Reduce the heat to medium-low and pour any oil left in the pan into a bowl. Return 2 tablespoons oil to the skillet, or add more fresh oil to make 2 tablespoons. Add the shallots and cook, stirring, until translucent, 2 to 3 minutes. Add the garlic and paprika and sprinkle with salt. Cook, stirring, until fragrant and caramelized, about 2 minutes. Add both kinds of vinegar, the thyme, and 2 tablespoons water. Swirl the liquids and scrape any browned bits from the pan. Raise the heat to medium-high and cook until the liquid is reduced by half, 5 to 6 minutes.

Remove from the heat and stir in the honey. Return the pan to medium-high heat and add the browned eggplant and gently stir to coat. Reduce the heat to medium-low and cook until the eggplant softens but is not mushy, about 5 minutes. Cover and cook until the eggplant softens further and one-eighth inch of liquid remains in the skillet, about 5 minutes more. Taste and add more honey and salt, if desired.

Transfer to a nonreactive bowl and cool to room temperature, about 30 minutes. Cover with plastic wrap, transfer to the refrigerator and chill completely, at least 4 hours and up to 5 days.

When ready to serve, remove the eggplant from the refrigerator and let come to room temperature.
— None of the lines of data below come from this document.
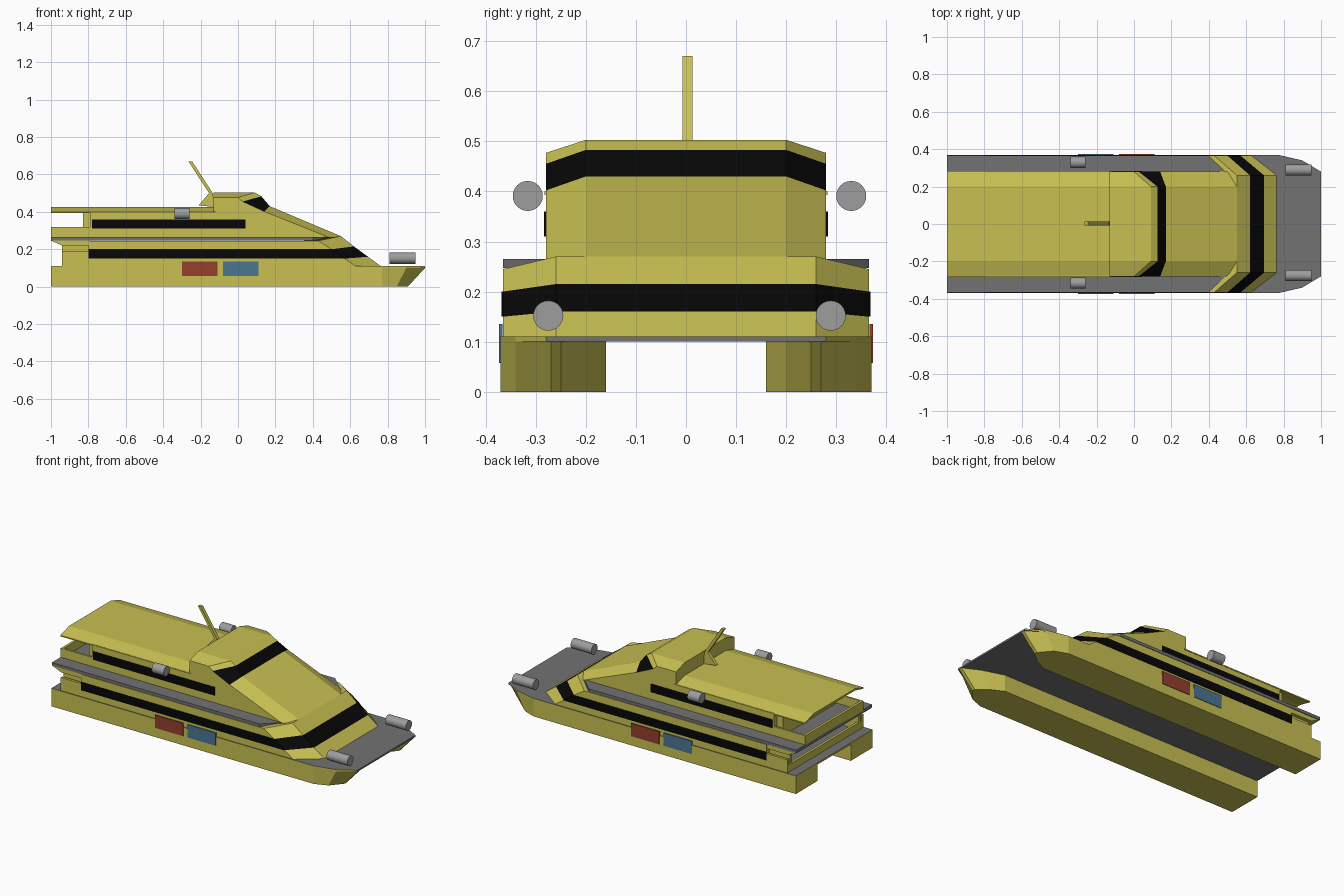
import bpy
import bmesh
import math

if "Cube" in bpy.data.objects:
    bpy.data.objects.remove(bpy.data.objects["Cube"])


def material(name, r, g, b):
    m = bpy.data.materials.new(name)
    m.use_nodes = True
    m.diffuse_color = (r, g, b, 1)
    node = next(n for n in m.node_tree.nodes if n.type == 'BSDF_PRINCIPLED')
    node.inputs["Base Color"].default_value = (r, g, b, 1)
    return m


YELLOW = material("hull_yellow", 0.58, 0.53, 0.085)
BLACK = material("window_black", 0.002, 0.002, 0.002)
GREY = material("deck_grey", 0.17, 0.17, 0.17)
SILVER = material("canister_silver", 0.34, 0.34, 0.34)
RED = material("panel_red", 0.30, 0.05, 0.025)
BLUE = material("panel_blue", 0.07, 0.18, 0.29)


def loft(name, rings, mat, second=None, rule=None):
    """Skin matching rings of points, cap both ends; rule picks faces of the second material."""
    bm = bmesh.new()
    rows = [[bm.verts.new(p) for p in ring] for ring in rings]
    n = len(rows[0])
    for a, b in zip(rows, rows[1:]):
        for i in range(n):
            j = (i + 1) % n
            bm.faces.new((a[i], a[j], b[j], b[i]))
    bm.faces.new(rows[0][::-1])
    bm.faces.new(rows[-1])
    bmesh.ops.recalc_face_normals(bm, faces=bm.faces)
    if rule:
        for f in bm.faces:
            f.material_index = int(rule(f))
    mesh = bpy.data.meshes.new(name)
    bm.to_mesh(mesh)
    bm.free()
    mesh.materials.append(mat)
    if second:
        mesh.materials.append(second)
    ob = bpy.data.objects.new(name, mesh)
    bpy.context.collection.objects.link(ob)
    return ob


def side_prism(name, xz, y0, y1, mat):
    return loft(name, [[(x, y, z) for x, z in xz] for y in (y0, y1)], mat)


def plan_prism(name, xy, z0, z1, mat, second=None, rule=None):
    return loft(name, [[(x, y, z) for x, y in xy] for z in (z0, z1)], mat, second, rule)


def box(name, x0, x1, y0, y1, z0, z1, mat):
    return side_prism(name, [(x0, z0), (x1, z0), (x1, z1), (x0, z1)], y0, y1, mat)


def cabin(name, centre, edge, y_in, y_out, band):
    """House with a facetted front: bevelled corners, dark windscreen in the z band."""
    rings = [[(x, y, z) for x, z in prof] for prof, y in
             ((edge, -y_out), (centre, -y_in), (centre, y_in), (edge, y_out))]

    def windscreen(f):
        c = f.calc_center_median()
        return f.normal.x > 0.2 and abs(c.y) < y_out - 0.01 and band[0] < c.z < band[1]
    return loft(name, rings, YELLOW, BLACK, windscreen)


SIDES = (("right", -1), ("left", 1))

# Twin hulls with raked, tapering bows
hull_plan = [(-1, .16), (-1, .37), (.77, .37), (.9, .34), (1, .27), (1, .25), (.9, .2), (.77, .16)]


def rake(x):
    return x if x < .77 else .77 + (x - .77) * .6


for side, s in SIDES:
    loft(side + "_hull", [[(rake(x), s * y, 0) for x, y in hull_plan],
                          [(x, s * y, .1) for x, y in hull_plan]], YELLOW)

# Main deck, grey above and below with yellow edges
half = [(-1, .37), (.77, .37), (.9, .34), (1, .28)]
plan_prism("main_deck", half + [(x, -y) for x, y in half[::-1]], .1, .11, GREY, YELLOW,
           lambda f: abs(f.normal.z) < .5 and f.normal.x < .9)

# Lower cabin
cabin("lower_cabin",
      [(-.8, .1), (-.8, .245), (.45, .245), (.55, .27), (.62, .215), (.695, .16), (.77, .105)],
      [(-.8, .1), (-.8, .245), (.35, .245), (.43, .245), (.50, .20), (.57, .15), (.635, .105)],
      .26, .365, (.17, .20))

# Upper deck with its brow at the stern
plan_prism("upper_deck", [(-1, -.365), (.40, -.365), (.49, -.28), (.49, .28), (.40, .365), (-1, .365)],
           .247, .265, GREY)
side_prism("upper_deck_brow", [(-1, .246), (-.94, .22), (-.79, .22), (-.79, .246)],
           -.362, .362, YELLOW)

# Upper cabin and wheelhouse
box("upper_cabin", -.79, -.12, -.28, .28, .26, .402, YELLOW)
box("upper_cabin_aft_wall", -.83, -.79, -.25, .25, .26, .405, YELLOW)
cabin("wheelhouse",
      [(-.13, .25), (-.13, .503), (.09, .503), (.125, .483), (.17, .43), (.55, .27), (.55, .25)],
      [(-.13, .25), (-.13, .477), (0, .477), (.025, .455), (.14, .402), (.50, .258), (.50, .25)],
      .2, .28, (.42, .46))

# Thin roof with sloping edges
roof = [(-.283, .40), (-.2, .425), (.2, .425), (.283, .40), (.283, .393), (.2, .413), (-.2, .413), (-.283, .393)]
loft("aft_roof", [[(x, y, z) for y, z in roof] for x in (-1, -.12)], YELLOW)

# Mast
side_prism("mast", [(-.265, .67), (-.245, .67), (-.135, .5), (-.125, .425), (-.21, .435), (-.155, .5)],
           -.007, .013, YELLOW)

# Stern rails
box("lower_stern_rail", -.94, -.925, -.365, .365, .105, .155, YELLOW)
box("upper_stern_rail", -1, -.985, -.28, .28, .26, .32, YELLOW)

# Fittings on both sides
for side, s in SIDES:
    box(side + "_lower_rail", -.94, -.79, s * .35, s * .365, .105, .19, YELLOW)
    box(side + "_lower_aft_screen", -.94, -.79, s * .32, s * .34, .105, .23, YELLOW)
    box(side + "_upper_rail", -1, -.78, s * .268, s * .28, .26, .32, YELLOW)
    side_prism(side + "_lower_window", [(-.8, .15), (.57, .15), (.50, .20), (-.8, .20)],
               s * .362, s * .368, BLACK)
    box(side + "_upper_window", -.78, .04, s * .277, s * .284, .31, .36, BLACK)
    fore, aft = (BLUE, RED) if s < 0 else (RED, BLUE)
    box(side + "_aft_panel", -.30, -.11, s * .366, s * .373, .057, .135, aft)
    box(side + "_fore_panel", -.08, .11, s * .366, s * .373, .057, .135, fore)

    # Life raft canisters
    for place, x, y, z, length in (("bow", .88, .282, .152, .14), ("side", -.30, .323, .391, .08)):
        bpy.ops.mesh.primitive_cylinder_add(vertices=24, radius=.03, depth=length,
                                            location=(x, s * y + .007, z),
                                            rotation=(0, math.pi / 2, 0))
        can = bpy.context.object
        can.name = side + "_" + place + "_canister"
        can.data.materials.append(SILVER)
        bpy.ops.object.shade_smooth_by_angle()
Remove and discard the thyme sprigs. Stir in the lemon juice, then garnish with the parsley and sesame seeds (if using).